The proposal for a tax on sugar-sweetened beverages was announced in the February 2016 Budget. It was due to come into effect on April 1, 2017, but it has been put back to allow further consultation to take place.
BevSA says that ‘singling out the beverage category and taxing it punitively does not make sense’, instead saying that government, unions and civil society should work together to tackle obesity.
‘A total dietary study is absolutely necessary’
The South African beverage industry says the proposed tax on sugar-sweetened beverages would threaten thousands of livelihoods and economic growth.
Meanwhile, the levy would address only 3% of the average South African’s daily caloric intake, and reduce the average daily intake by just 3-4 calories a day, thus ‘having no discernible impact on obesity’, says BevSA.
Published in February, the Draft Rates and Monetary Amounts and Amendment Bill tabled in Parliament included revised plans for the tax on sugary beverages, setting a threshold of 4g sugar per 100ml.
The tax has been reduced from 2.29c per gram of sugar to 2.1c, and the tax will come in at around 11%, as opposed to the 20% initially proposed, according to Business Day. 'Sugar' refers to both the intrinsic and added sugar contained in any sugary beverage, and fruit juice and milk will be exempt.
BevSA has just submitted its response to the draft bill. While it welcomes the changes, it maintains its concerns about the 'negative economic impact, limited health gains and inadequate baseline studies'.
It says the processes now in motion offers an opportunity for all parties to engage in creating an effective anti-obesity solution that will not lead to job losses while still meeting health objectives.
Mapule Ncanywa, executive director, BevSA, said: “To do this, full consultation across unions, civil society, government and business is required.
“More information and research would assist such deliberation, and we urge the Government to pause legislative action until such research is available and such engagement and consultation processes have run their course.
“We maintain that a total dietary study is absolutely necessary to clarify the key causes of obesity in South Africa and to establish a benchmark against which future improvements can be ascertained.”
BevSA says it supports WHO targets on sugar consumption and acknowledges that obesity is a problem, however, it says that “singling out one beverage category and taxing it punitively does not make sense, especially as we are offering up an alternative solution that unions and civil society are discussing with us.”
The Draft Rates and Monetary Amounts and Amendment Bill gives an indication of how the ‘Health Promotion Levy’ may manifest in law.
In its response, BevSA has asked for clarity on the rationale for selecting 4g sugar per 100ml as the threshold for the tax.
“While Treasury indicated that the 4g threshold was arrived at as a result of stakeholder engagement, it presents an impossible target for many industry players to attain in a short space of time, and was certainly not consulted on with the industry most immediately impacted,” said Ncanywa.

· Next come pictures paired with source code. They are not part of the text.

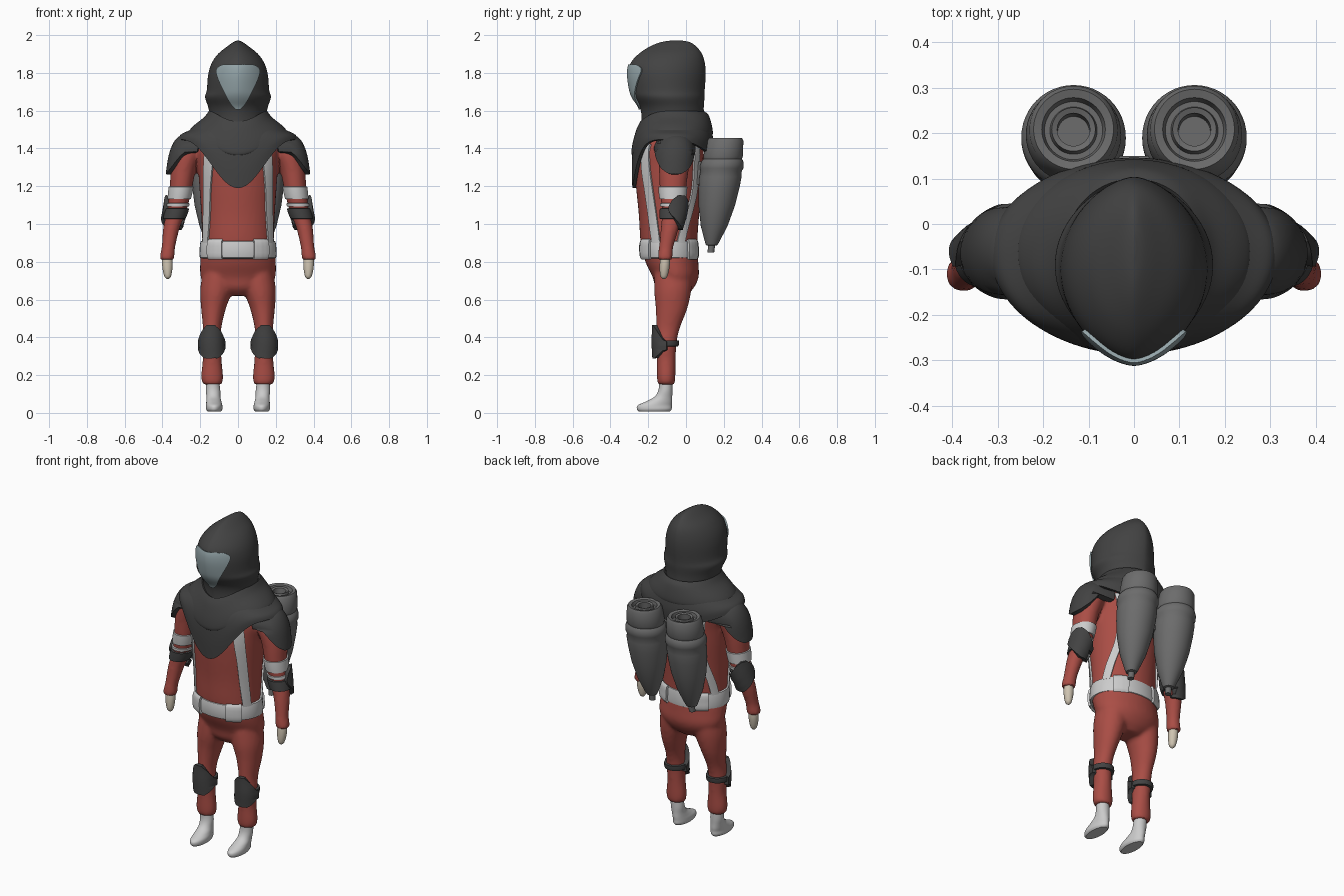
import bpy, bmesh, math
from mathutils import Vector
from mathutils.bvhtree import BVHTree

if "Cube" in bpy.data.objects:
    bpy.data.objects.remove(bpy.data.objects["Cube"])


def paint(name, rgb):
    m = bpy.data.materials.new(name)
    m.diffuse_color = (*rgb, 1)
    m.use_nodes = True
    m.node_tree.nodes["Principled BSDF"].inputs["Base Color"].default_value = m.diffuse_color
    return m


RED = paint("red_cloth", (0.40, 0.075, 0.06))
DARK = paint("dark_cloth", (0.055, 0.055, 0.055))
WHITE = paint("pale_trim", (0.6, 0.6, 0.6))
GLASS = paint("visor_glass", (0.30, 0.38, 0.40))
SKIN = paint("glove_tan", (0.62, 0.55, 0.44))
STEEL = paint("tank_grey", (0.15, 0.15, 0.15))


def smooth_rows(rows, n):
    """Catmull-Rom interpolation through tuples."""
    out = []
    for i in range(len(rows) - 1):
        a, b, c, d = (rows[max(0, min(len(rows) - 1, i + k))] for k in (-1, 0, 1, 2))
        for s in range(n):
            t = s / n
            out.append(tuple(q + 0.5 * t * (r - p + t * (2 * p - 5 * q + 4 * r - w + t * (3 * (q - r) + w - p)))
                             for p, q, r, w in zip(a, b, c, d)))
    return out + [tuple(rows[-1])]


def skin_rings(bm, rings, closed=True):
    vs = [[bm.verts.new(p) for p in ring] for ring in rings]
    n = len(vs[0])
    for a, b in zip(vs, vs[1:]):
        for i in range(n):
            j = (i + 1) % n
            bm.faces.new((a[i], b[i], b[j], a[j]))
    if closed:
        bm.faces.new(vs[0])
        bm.faces.new(vs[-1][::-1])


def loft(bm, rows, sub=5, seg=40, pinch=0.0, side=1):
    """Rows are z, centre x, centre y, radius x, radius y."""
    rings = []
    for z, cx, cy, rx, ry in smooth_rows(rows, sub):
        ring = []
        for i in range(seg):
            t = 2 * math.pi * i / seg
            s = math.sin(t)
            ring.append((side * (cx + rx * s * abs(s) ** pinch), cy - ry * math.cos(t), z))
        rings.append(ring)
    skin_rings(bm, rings)


def finish(name, bm, mat, mirror=False, thick=0, voxel=0, recalc=True, angle=40):
    if recalc:
        bmesh.ops.recalc_face_normals(bm, faces=bm.faces)
    me = bpy.data.meshes.new(name)
    bm.to_mesh(me)
    bm.free()
    ob = bpy.data.objects.new(name, me)
    bpy.context.collection.objects.link(ob)
    me.materials.append(mat)
    if voxel:
        r = ob.modifiers.new("blend", 'REMESH')
        r.mode, r.voxel_size = 'VOXEL', voxel
        s = ob.modifiers.new("soften", 'SMOOTH')
        s.factor, s.iterations = 0.5, 4
    if thick:
        s = ob.modifiers.new("thickness", 'SOLIDIFY')
        s.thickness, s.offset = thick, 0
    if mirror:
        m = ob.modifiers.new("mirror", 'MIRROR')
        m.use_mirror_merge = False
    bpy.ops.object.select_all(action='DESELECT')
    ob.select_set(True)
    bpy.context.view_layer.objects.active = ob
    bpy.ops.object.convert(target='MESH')
    bpy.ops.object.shade_smooth_by_angle(angle=math.radians(angle))
    return ob


def part(name, rows, mat, mirror=False, **kw):
    bm = bmesh.new()
    loft(bm, rows, **kw)
    return finish(name, bm, mat, mirror)


def tree(ob):
    return BVHTree.FromPolygons([v.co for v in ob.data.vertices], [p.vertices for p in ob.data.polygons])


def patch(name, rows, bvh, mat, centre=(0, 0), angle=-90, thick=0.02, mirror=True, across=12, start=0.8):
    """Pad laid on a surface. Rows are z, left u, right u, seen along the given heading."""
    a = math.radians(angle)
    d = Vector((math.cos(a), math.sin(a), 0))
    u = Vector((abs(d.y), -d.x if d.y > 0 else d.x, 0))
    bm = bmesh.new()
    grid = []
    for z, u0, u1 in smooth_rows(rows, 6):
        line = []
        for i in range(across + 1):
            o = Vector((*centre, z)) + u * (u0 + (u1 - u0) * i / across) + d * start
            hit, nor, _, _ = bvh.ray_cast(o, -d)
            if hit is None:
                hit, nor, _, _ = bvh.find_nearest(o - d * start)
            line.append(bm.verts.new(hit + nor * thick * 0.2))
        grid.append(line)
    for p, q in zip(grid, grid[1:]):
        for i in range(across):
            bm.faces.new((p[i], q[i], q[i + 1], p[i + 1]))
    bm.normal_update()
    if sum(f.normal.dot(d) for f in bm.faces) < 0:
        bmesh.ops.reverse_faces(bm, faces=bm.faces)
    return finish(name, bm, mat, mirror, thick, recalc=False)


def band(name, rows, z0, z1, grow, mat):
    """Strap around a limb, following its rings."""
    fine = smooth_rows(rows, 20)
    out = []
    for z, g in ((z0, -0.01), (z0 - 0.003, grow), ((z0 + z1) / 2, grow * 1.2), (z1 + 0.003, grow), (z1, -0.01)):
        _, cx, cy, rx, ry = min(fine, key=lambda r: abs(r[0] - z))
        out.append((z, cx, cy, rx + g, ry + g))
    return part(name, out, mat, True, sub=1)


# Suit: torso, arms and legs blended into one skin
torso = [(1.47, 0, -.07, .10, .08), (1.45, 0, -.07, .19, .14), (1.40, 0, -.08, .222, .172), (1.3, 0, -.09, .212, .18),
         (1.2, 0, -.09, .205, .175), (1.05, 0, -.09, .195, .16), (.9, 0, -.09, .19, .15), (.8, 0, -.075, .2, .14),
         (.72, 0, -.055, .197, .122), (.66, 0, -.06, .16, .10), (.62, 0, -.06, .07, .06)]
arm = [(1.455, .235, -.055, .03, .03), (1.44, .245, -.055, .06, .06), (1.38, .262, -.06, .075, .085),
       (1.28, .29, -.065, .066, .078), (1.17, .305, -.07, .058, .068), (1.07, .325, -.07, .052, .058),
       (.98, .352, -.085, .044, .048), (.88, .368, -.105, .036, .038), (.83, .375, -.11, .039, .039),
       (.81, .377, -.11, .036, .036)]
leg = [(.76, .10, -.065, .085, .10), (.65, .115, -.07, .085, .098), (.55, .13, -.077, .065, .083),
       (.45, .137, -.095, .049, .063), (.37, .14, -.105, .051, .055), (.28, .137, -.105, .05, .05),
       (.2, .137, -.105, .058, .049), (.165, .136, -.105, .055, .047), (.15, .135, -.105, .047, .042)]
bm = bmesh.new()
loft(bm, torso)
for s in (1, -1):
    loft(bm, arm, side=s)
    loft(bm, leg, side=s)
suit = finish("suit", bm, RED, voxel=0.011)
skin = tree(suit)

# Gloves and boots
part("glove", [(.83, .375, -.11, .025, .025), (.79, .374, -.112, .028, .027), (.75, .373, -.115, .024, .024),
               (.72, .372, -.117, .016, .017), (.708, .372, -.117, .004, .004)], SKIN, True)
part("boot", [(.17, .135, -.107, .035, .035), (.12, .132, -.109, .038, .037), (.085, .13, -.12, .037, .047),
              (.06, .128, -.143, .04, .07), (.04, .126, -.165, .043, .09), (.02, .126, -.168, .043, .092),
              (.008, .126, -.168, .036, .083)], WHITE, True)

# Belt with side plates
belt = part("belt", [(.912, 0, -.09, .175, .135), (.908, 0, -.09, .198, .154), (.865, 0, -.09, .203, .158),
                     (.822, 0, -.088, .202, .155), (.816, 0, -.088, .175, .135)], WHITE, sub=2)
waist = tree(belt)
for name, ang in (("belt_plate_front", -45), ("belt_plate_back", 45)):
    patch(name, [(.91, -.04, .04), (.865, -.042, .042), (.82, -.04, .04)], waist, WHITE, (.0, -.09), ang, .018)

# Trim stripes on chest and back
patch("chest_stripe", [(1.42, .10, .165), (1.35, .125, .175), (1.2, .14, .178), (1.05, .145, .178), (.9, .155, .18)],
      skin, WHITE, thick=.014, across=6)
patch("back_stripe", [(1.42, .12, .165), (1.3, .11, .15), (1.15, .115, .15), (1.0, .145, .173), (.9, .16, .182)],
      skin, WHITE, angle=90, thick=.014, across=6)

# Arm bands, elbow and knee gear, shoulder pads
band("upper_arm_band", arm, 1.2, 1.13, .006, WHITE)
band("lower_arm_band", arm, 1.112, 1.09, .006, WHITE)
band("elbow_strap", arm, 1.085, 1.025, .01, DARK)
band("knee_strap", leg, .385, .35, .012, DARK)
patch("elbow_pad", [(1.15, -.012, .012), (1.12, -.036, .036), (1.06, -.05, .05), (1.01, -.036, .036), (.975, -.012, .012)],
      skin, DARK, (.325, -.07), 50, .034, start=.3)
patch("knee_pad", [(.465, -.014, .014), (.43, -.034, .034), (.37, -.053, .053), (.345, -.052, .052), (.31, -.04, .04),
                   (.29, -.024, .024)], skin, DARK, (.14, -.1), -90, .034)
patch("shoulder_pad", [(1.452, -.05, .05), (1.42, -.085, .085), (1.36, -.082, .082), (1.3, -.062, .062),
                       (1.27, -.035, .035), (1.262, -.015, .015)], skin, DARK, (.27, -.06), 0, .036)

# Hood and visor
hood = part("hood", [(1.972, 0, -.05, .003, .02), (1.963, 0, -.056, .024, .075), (1.94, 0, -.068, .057, .122),
                     (1.90, 0, -.083, .106, .168), (1.85, 0, -.097, .14, .197), (1.79, 0, -.1, .158, .204),
                     (1.71, 0, -.097, .165, .196), (1.67, 0, -.09, .174, .188), (1.62, 0, -.076, .158, .17),
                     (1.57, 0, -.07, .152, .165), (1.5, 0, -.07, .165, .165)], DARK, pinch=.22, seg=64)
patch("visor", [(1.842, -.05, .05), (1.838, -.085, .085), (1.815, -.109, .109), (1.77, -.101, .101), (1.7, -.07, .07),
                (1.64, -.037, .037), (1.608, -.01, .01)], tree(hood), GLASS, thick=.012, mirror=False, across=24)


# Cape layers: rows are half width, front y, back y, side z, front z, back z
def cape(name, rows, power, thick):
    rings = []
    for rx, yf, yb, zs, zf, zb in smooth_rows(rows, 5):
        ring = []
        for i in range(96):
            t = 2 * math.pi * i / 96
            c = math.cos(t)
            z = zs + (zf - zs) * c ** power if c > 0 else zs + (zb - zs) * c * c
            mid = -.06
            ring.append((rx * math.sin(t), mid + (yf - mid) * c if c > 0 else mid - (yb - mid) * c, z))
        rings.append(ring)
    bm = bmesh.new()
    skin_rings(bm, rings, False)
    finish(name, bm, DARK, thick=thick)


cape("cape", [(.15, -.225, .095, 1.57, 1.53, 1.57), (.19, -.25, .11, 1.525, 1.47, 1.535), (.25, -.272, .125, 1.49, 1.4, 1.5),
              (.295, -.278, .137, 1.468, 1.3, 1.43), (.308, -.275, .132, 1.445, 1.19, 1.36)], 6, .018)
cape("scarf_fold", [(.148, -.235, .095, 1.595, 1.54, 1.59), (.175, -.255, .115, 1.56, 1.5, 1.57),
                    (.225, -.275, .13, 1.52, 1.43, 1.52), (.25, -.282, .135, 1.492, 1.375, 1.48),
                    (.243, -.272, .126, 1.48, 1.365, 1.465)], 3, .014)

# Twin back tanks: radius, height along a leaning axis
profile = [(.001, 1.40), (.035, 1.40), (.036, 1.448), (.048, 1.452), (.052, 1.43), (.064, 1.43), (.07, 1.45), (.088, 1.454),
           (.097, 1.44), (.105, 1.36), (.101, 1.345), (.109, 1.335), (.115, 1.315), (.115, 1.295), (.109, 1.28),
           (.112, 1.25), (.108, 1.19), (.097, 1.1), (.071, .99), (.038, .905), (.03, .888), (.018, .885), (.018, .85), (.001, .85)]
part("back_tank", [(z, .133, .208 - (1.45 - z) * .128, r, r) for r, z in profile], STEEL, True, sub=1, seg=48)
bm = bmesh.new()
bmesh.ops.create_cube(bm, size=1)
for v in bm.verts:
    v.co = (v.co.x * .26, .1 + v.co.y * .1, 1.27 + v.co.z * .12)
finish("tank_bracket", bm, STEEL)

BevSA members are already committed to reducing calories consumed from sugar sweetened beverages by 15% through reformulation, different pack sizes and no/low calorie options. It believes its partnership approach could generate calorie reductions three times the size of the levy, with none of the economic impacts.
It is also calling for a reasonable amount of time before the implementation of a sugar tax, saying that current timeframes for implementation are especially challenging for smaller, local brands.
BevSA would also like to see the Health Promotion Levy included in the Taxation Laws Amendment Bill, rather than the Rates and Monetary Amounts and Amendment of Revenue Laws Bill, due to the technical complexity of such legislation.